*INSTRUCTIONS TO FOLLOW*
In the entries below, find the line with "k = max(i for" and the line with "t*t) * h * m[k + 1])"; give again those lines and every line between them, exactly.

########################################

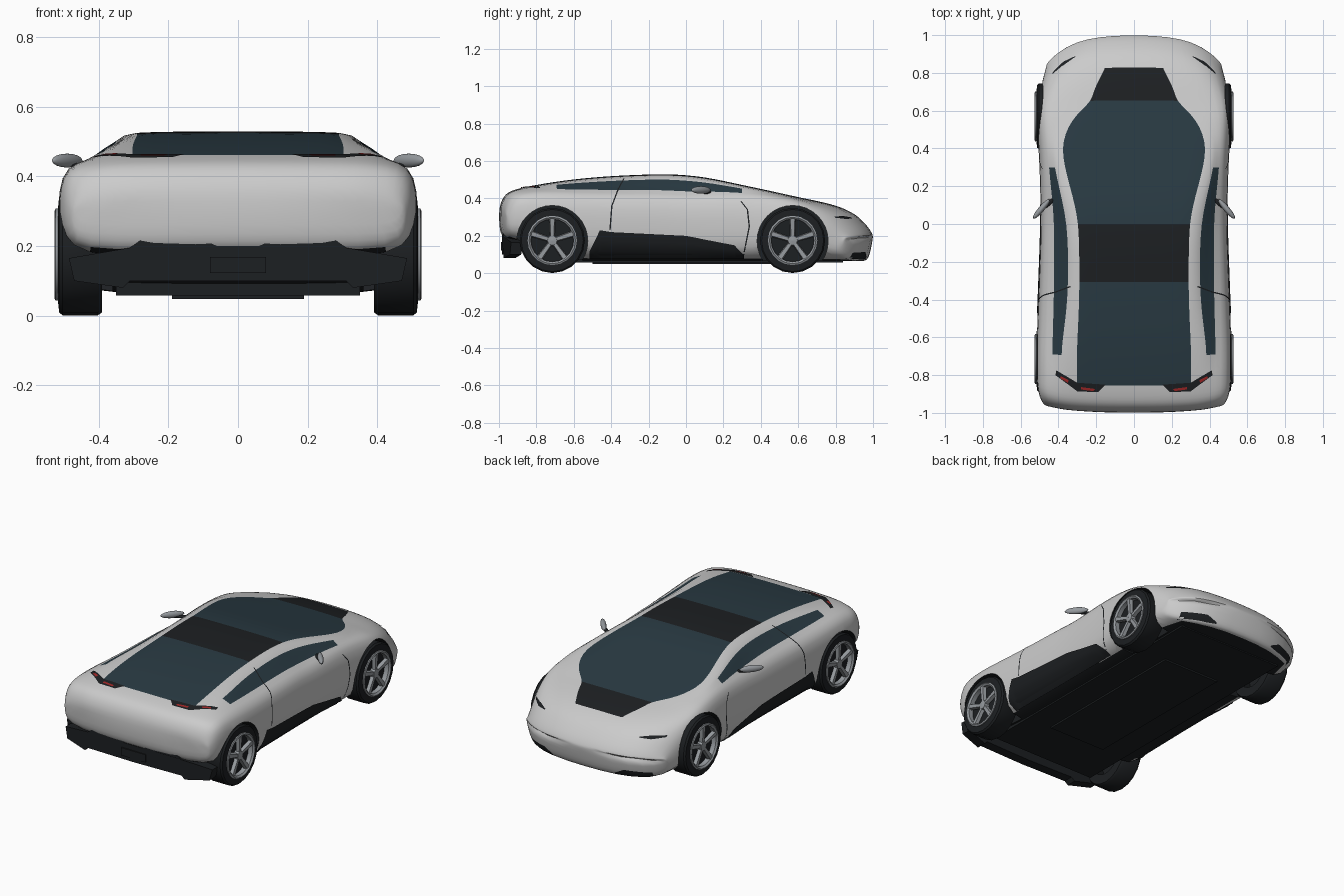
import bpy, bmesh, math
from mathutils import Vector
from mathutils.bvhtree import BVHTree

if "Cube" in bpy.data.objects:
    bpy.data.objects.remove(bpy.data.objects["Cube"])


def material(name, rgb):
    m = bpy.data.materials.new(name)
    m.diffuse_color = (*rgb, 1)
    m.use_nodes = True
    m.node_tree.nodes["Principled BSDF"].inputs["Base Color"].default_value = m.diffuse_color
    return m


DARK = material("dark_trim", (0.012, 0.014, 0.016))
PAINT = material("pale_paint", (0.68, 0.67, 0.66))
GLASS = material("tinted_glass", (0.022, 0.042, 0.055))
RED = material("red_lens", (0.35, 0.02, 0.02))
METAL = material("grey_metal", (0.3, 0.32, 0.34))


def finish(mesh, angle=35):
    mesh.polygons.foreach_set("use_smooth", [True] * len(mesh.polygons))
    mesh.set_sharp_from_angle(angle=math.radians(angle))


def make(name, verts, faces, mats, idx=None):
    me = bpy.data.meshes.new(name)
    me.from_pydata(verts, [], faces)
    for m in mats:
        me.materials.append(m)
    if idx:
        me.polygons.foreach_set("material_index", idx)
    bm = bmesh.new()
    bm.from_mesh(me)
    bmesh.ops.recalc_face_normals(bm, faces=bm.faces)
    bm.to_mesh(me)
    bm.free()
    finish(me)
    ob = bpy.data.objects.new(name, me)
    bpy.context.collection.objects.link(ob)
    return ob


def curve(p, s):
    """Monotone cubic through (position, value) points."""
    d = [(b[1] - a[1]) / (b[0] - a[0]) for a, b in zip(p, p[1:])]
    m = [d[0]] + [2 * a * b / (a + b) if a * b > 0 else 0 for a, b in zip(d, d[1:])] + [d[-1]]
    k = max(i for i in range(len(d)) if s >= p[i][0] or i == 0)
    h = p[k + 1][0] - p[k][0]
    t = (s - p[k][0]) / h
    return ((2*t**3 - 3*t*t + 1) * p[k][1] + (t**3 - 2*t*t + t) * h * m[k]
            + (3*t*t - 2*t**3) * p[k + 1][1] + (t**3 - t*t) * h * m[k + 1])


# Body guide curves along the length (tail -1, nose +1)
TOP = [(-1, .335), (-.992, .375), (-.975, .41), (-.95, .435), (-.9, .452), (-.85, .463), (-.6, .502), (-.35, .522),
       (-.1, .53), (.05, .52), (.3, .472), (.6, .407), (.8, .362), (.9, .318), (.96, .262), (.99, .222), (1, .2)]
BOTTOM = [(-1, .255), (-.995, .22), (-.98, .19), (-.9, .165), (-.85, .1), (-.5, .065), (.965, .065), (.985, .1), (1, .18)]
WIDTH = [(-1, .475), (-.97, .497), (-.9, .512), (-.75, .516), (-.3, .503), (0, .494), (.3, .5), (.55, .513),
         (.75, .508), (.9, .492), (1, .46)]
SILL = [(-1, .45), (-.9, .45), (0, .45), (.75, .44), (1, .38)]
BELT_X = [(-1, .43), (-.85, .425), (-.4, .43), (0, .43), (.4, .455), (.7, .44), (1, .36)]
RAIL_OUT = [(-1, .36), (-.85, .385), (-.72, .392), (-.4, .345), (-.2, .337), (0, .35), (.2, .395), (.4, .432),
            (.55, .405), (.7, .31), (1, .24)]
RAIL_IN = [(-1, .3), (-.85, .318), (-.3, .31), (0, .315), (.2, .365), (.4, .413), (.52, .37), (.61, .285),
           (.66, .225), (.72, .215), (.83, .14), (1, .1)]
BELT_DROP = [(-1, .01), (-.9, .015), (-.8, .025), (-.6, .06), (-.35, .087), (0, .1), (.2, .065), (.4, .03), (.6, .013), (1, .008)]
RAIL_DROP = [(-1, .003), (-.85, .008), (-.5, .018), (-.2, .018), (.1, .02), (.4, .017), (.6, .006), (1, .003)]


def bend(x, s):
    """Round the nose and the tail in plan."""
    t = min(max((abs(s) - .5) / .5, 0), 1)
    t = t * t * (3 - 2 * t)
    return s - (3.3 if s > 0 else -.8) * t * abs(x)**4


def section(s):
    w, zb, zc, xs = (curve(c, s) for c in (WIDTH, BOTTOM, TOP, SILL))
    zt, xi = zc - curve(BELT_DROP, s), curve(RAIL_IN, s)
    up = lambda f: zb + f * (zt - zb)
    half = [(0, zb), (.55 * xs, zb), (xs, zb), (w - .006, up(.2)), (w + .001, up(.48)), (w, up(.76)), (w - .022, up(.955)),
            (curve(BELT_X, s), zt + .002), (curve(RAIL_OUT, s), zc - curve(RAIL_DROP, s)),
            (xi, zc - .002), (xi / 2, zc - .001), (0, zc)]
    ring = half + [(-x, z) for x, z in half[10:0:-1]]
    return [(x, bend(x, s), z) for x, z in ring]


def face_material(row, s):
    if row < 2:
        return 1 if s > .95 or s < -.98 else 0
    if row == 2 and -.52 < s < .2:
        return 0
    if row == 7 and -.7 < s < .35:
        return 2
    if row >= 9 and -.855 < s < .83:
        return 0 if -.31 < s < 0 or s > .655 else 2
    return 1


# Body shell: loft through the sections
S = [-1, -.992, -.975, -.95, -.91, -.855, -.8, -.7, -.6, -.5, -.4, -.31, -.2, -.1, 0, .1, .2, .3, .4, .48, .55, .61,
     .655, .7, .77, .83, .88, .92, .95, .97, .985, .995, 1]
verts = [v for s in S for v in section(s)]
faces, idx = [], []
R = 22
for j in range(len(S) - 1):
    for i in range(R):
        n = (i + 1) % R
        faces.append((j*R + i, j*R + n, j*R + R + n, j*R + R + i))
        idx.append(face_material(min(i, R - 1 - i), (S[j] + S[j + 1]) / 2))
for base in (0, (len(S) - 1) * R):
    for side in (1, -1):
        for i in range(5):
            faces.append([base + (side * k) % R for k in (i, i + 1, 10 - i, 11 - i)])
            idx.append(1)
body = make("body_shell", verts, faces, [DARK, PAINT, GLASS], idx)

# Wheel arches cut out of the shell
AXLES = (-.715, .57)
cv, cf = [], []
for y in AXLES:
    for side in (1, -1):
        b = len(cv)
        for x in (.36, .7):
            cv += [(side * x, y + .19 * math.cos(a * math.pi / 16), .172 + .19 * math.sin(a * math.pi / 16)) for a in range(32)]
        cf += [(b + a, b + (a + 1) % 32, b + 32 + (a + 1) % 32, b + 32 + a) for a in range(32)]
        cf += [list(range(b, b + 32)), list(range(b + 32, b + 64))]
cutter = make("arch_cutter", cv, cf, [])
cutter.hide_render = True
sub = body.modifiers.new("smooth", "SUBSURF")
sub.levels = sub.render_levels = 1
cut = body.modifiers.new("arches", "BOOLEAN")
cut.object, cut.operation, cut.solver = cutter, "DIFFERENCE", "EXACT"
bpy.context.view_layer.update()
dg = bpy.context.evaluated_depsgraph_get()
body.data = bpy.data.meshes.new_from_object(body.evaluated_get(dg))
body.modifiers.clear()
bpy.data.objects.remove(cutter)
finish(body.data, 40)
bm = bmesh.new()
bm.from_mesh(body.data)
tree = BVHTree.FromBMesh(bm)
bm.free()


def ribbon(name, top, low, view, mat, lift=.003):
    """Panel between two outlines, projected onto the body and mirrored."""
    axis, far = view
    V, F = [], []
    n = (len(top) - 1) * 5 + 1
    for k in range(n):
        i = min(k // 5, len(top) - 2)
        t = k / 5 - i
        a, b = (Vector(l[i]).lerp(Vector(l[i + 1]), t) for l in (top, low))
        for r in range(4):
            c = list(a.lerp(b, r / 3))
            c.insert(axis, far)
            d = Vector((0, 0, 0))
            d[axis] = -1 if far > 0 else 1
            hit, normal = tree.ray_cast(Vector(c), d)[:2]
            V.append(hit + normal * lift if hit else None)
    for k in range(n - 1):
        for r in range(3):
            q = [k*4 + r, k*4 + r + 1, k*4 + r + 5, k*4 + r + 4]
            if all(V[v] for v in q):
                F.append(q)
    V = [v or Vector((.3, 0, .2)) for v in V]
    m = len(V)
    V += [Vector((-v.x, v.y, v.z)) for v in V]
    F += [[v + m for v in q[::-1]] for q in F]
    ob = make(name, V, F, [mat])
    b = bmesh.new()
    b.from_mesh(ob.data)
    bmesh.ops.delete(b, geom=[v for v in b.verts if not v.link_faces], context="VERTS")
    b.to_mesh(ob.data)
    b.free()


SIDE, NOSE, TAIL, ABOVE = (0, 2), (1, 2), (1, -2), (2, 2)
skirt = [(-.515, .12), (-.46, .23), (-.4, .22), (0, .2), (.26, .15), (.31, .1)]
ribbon("side_skirt", skirt, [(y, .08) for y, z in skirt], SIDE, DARK, .006)
for name, line in (("rear_door_seam", [(-.41, .23), (-.4, .36), (-.365, .45), (-.335, .505)]),
                   ("front_door_seam", [(.305, .1), (.335, .25), (.325, .34), (.29, .385)])):
    ribbon(name, line, [(y + .007, z) for y, z in line], SIDE, DARK, .002)
ribbon("headlight", [(.31, .296), (.37, .303), (.43, .302)], [(.31, .292), (.37, .287), (.43, .294)], NOSE, DARK)
ribbon("front_intake", [(.2, .085), (.26, .115), (.4, .11)], [(.2, .078), (.26, .075), (.4, .078)], NOSE, DARK)
ribbon("tail_light_surround", [(.15, -.85), (.3, -.84), (.41, -.775)], [(.19, -.89), (.3, -.885), (.415, -.80)], ABOVE, DARK)
ribbon("tail_light", [(.205, -.872), (.28, -.862)], [(.215, -.883), (.28, -.875)], ABOVE, RED, .006)
ribbon("outer_tail_light", [(.345, -.825), (.385, -.805)], [(.35, -.84), (.39, -.815)], ABOVE, RED, .006)

# Rear diffuser with number plate recess
outline = [(0, .2), (.06, .2), (.1, .217), (.28, .217), (.31, .195), (.485, .165), (.47, .1), (.33, .08), (.31, .1), (0, .1)]
outline += [(-x, z) for x, z in outline[8:0:-1]]
n = len(outline)
strip = [(x, y + .9 * x**4, z) for y in (-.985, -.925) for x, z in outline]
make("rear_diffuser", strip, [list(range(n)), list(range(n, 2 * n))]
     + [(i, (i + 1) % n, n + (i + 1) % n, n + i) for i in range(n)], [DARK])


def box(name, lo, hi, mat):
    v = [(x, y, z) for x in (lo[0], hi[0]) for y in (lo[1], hi[1]) for z in (lo[2], hi[2])]
    return make(name, v, [(0, 1, 3, 2), (4, 5, 7, 6), (0, 1, 5, 4), (2, 3, 7, 6), (0, 2, 6, 4), (1, 3, 7, 5)], [mat])


box("plate_recess", (-.08, -.99, .122), (.08, -.96, .168), DARK)
box("floor_pan", (-.35, -.8, .058), (.35, .84, .11), DARK)
box("floor_tunnel", (-.19, -.5, .048), (.19, .5, .06), DARK)


def lathe(name, y, side, profile, mat, seg=20):
    p = len(profile)
    v = [(side * x, y + r * math.cos(a * math.tau / seg), .175 + r * math.sin(a * math.tau / seg))
         for a in range(seg) for x, r in profile]
    f = [(a*p + i, a*p + (i + 1) % p, (a + 1) % seg * p + (i + 1) % p, (a + 1) % seg * p + i)
         for a in range(seg) for i in range(p)]
    make(name, v, f, [mat])


# Wheels
for axle, y in zip(("rear", "front"), AXLES):
    for side in (1, -1):
        tag = axle + ("_right" if side > 0 else "_left")
        lathe(tag + "_tyre", y, side, [(.39, .11), (.39, .166), (.402, .174), (.503, .174), (.513, .166), (.517, .128), (.49, .12)], DARK)
        lathe(tag + "_rim", y, side, [(.485, .131), (.523, .132), (.527, .124), (.518, .114), (.485, .114)], METAL)
        lathe(tag + "_brake_disc", y, side, [(.47, .001), (.47, .12), (.49, .12), (.49, .001)], DARK)
        lathe(tag + "_hub", y, side, [(.49, .001), (.49, .03), (.517, .026), (.52, .001)], METAL, 10)
        sv, sf = [], []
        for k in range(5):
            a = math.pi / 2 + k * math.tau / 5
            u, t = Vector((0, math.cos(a), math.sin(a))), Vector((0, -math.sin(a), math.cos(a)))
            b = len(sv)
            for r, w, x in ((.015, .012, .514), (.118, .017, .521)):
                for dx, dw in ((-.02, -w), (-.02, w), (0, w * .7), (0, -w * .7)):
                    p = Vector((0, y, .175)) + u * r + t * dw
                    sv.append((side * (x + dx), p.y, p.z))
            sf += [(b + i, b + (i + 1) % 4, b + 4 + (i + 1) % 4, b + 4 + i) for i in range(4)]
            sf += [(b, b + 1, b + 2, b + 3), (b + 4, b + 5, b + 6, b + 7)]
        make(tag + "_spokes", sv, sf, [METAL])

# Door mirrors with stalks
for side in (1, -1):
    for name, at, size, turn, mat in (("mirror", (.49, .08, .445), (.068, .016, .02), -50, METAL),
                                      ("mirror_stalk", (.45, .11, .432), (.05, .012, .008), -40, DARK)):
        bpy.ops.mesh.primitive_uv_sphere_add(segments=12, ring_count=8, location=(side * at[0], at[1], at[2]),
                                             rotation=(0, 0, side * math.radians(turn)))
        ob = bpy.context.object
        ob.name = name + ("_right" if side > 0 else "_left")
        ob.scale = size
        ob.data.materials.append(mat)
        finish(ob.data)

########################################

*RESULT*
    k = max(i for i in range(len(d)) if s >= p[i][0] or i == 0)
    h = p[k + 1][0] - p[k][0]
    t = (s - p[k][0]) / h
    return ((2*t**3 - 3*t*t + 1) * p[k][1] + (t**3 - 2*t*t + t) * h * m[k]
            + (3*t*t - 2*t**3) * p[k + 1][1] + (t**3 - t*t) * h * m[k + 1])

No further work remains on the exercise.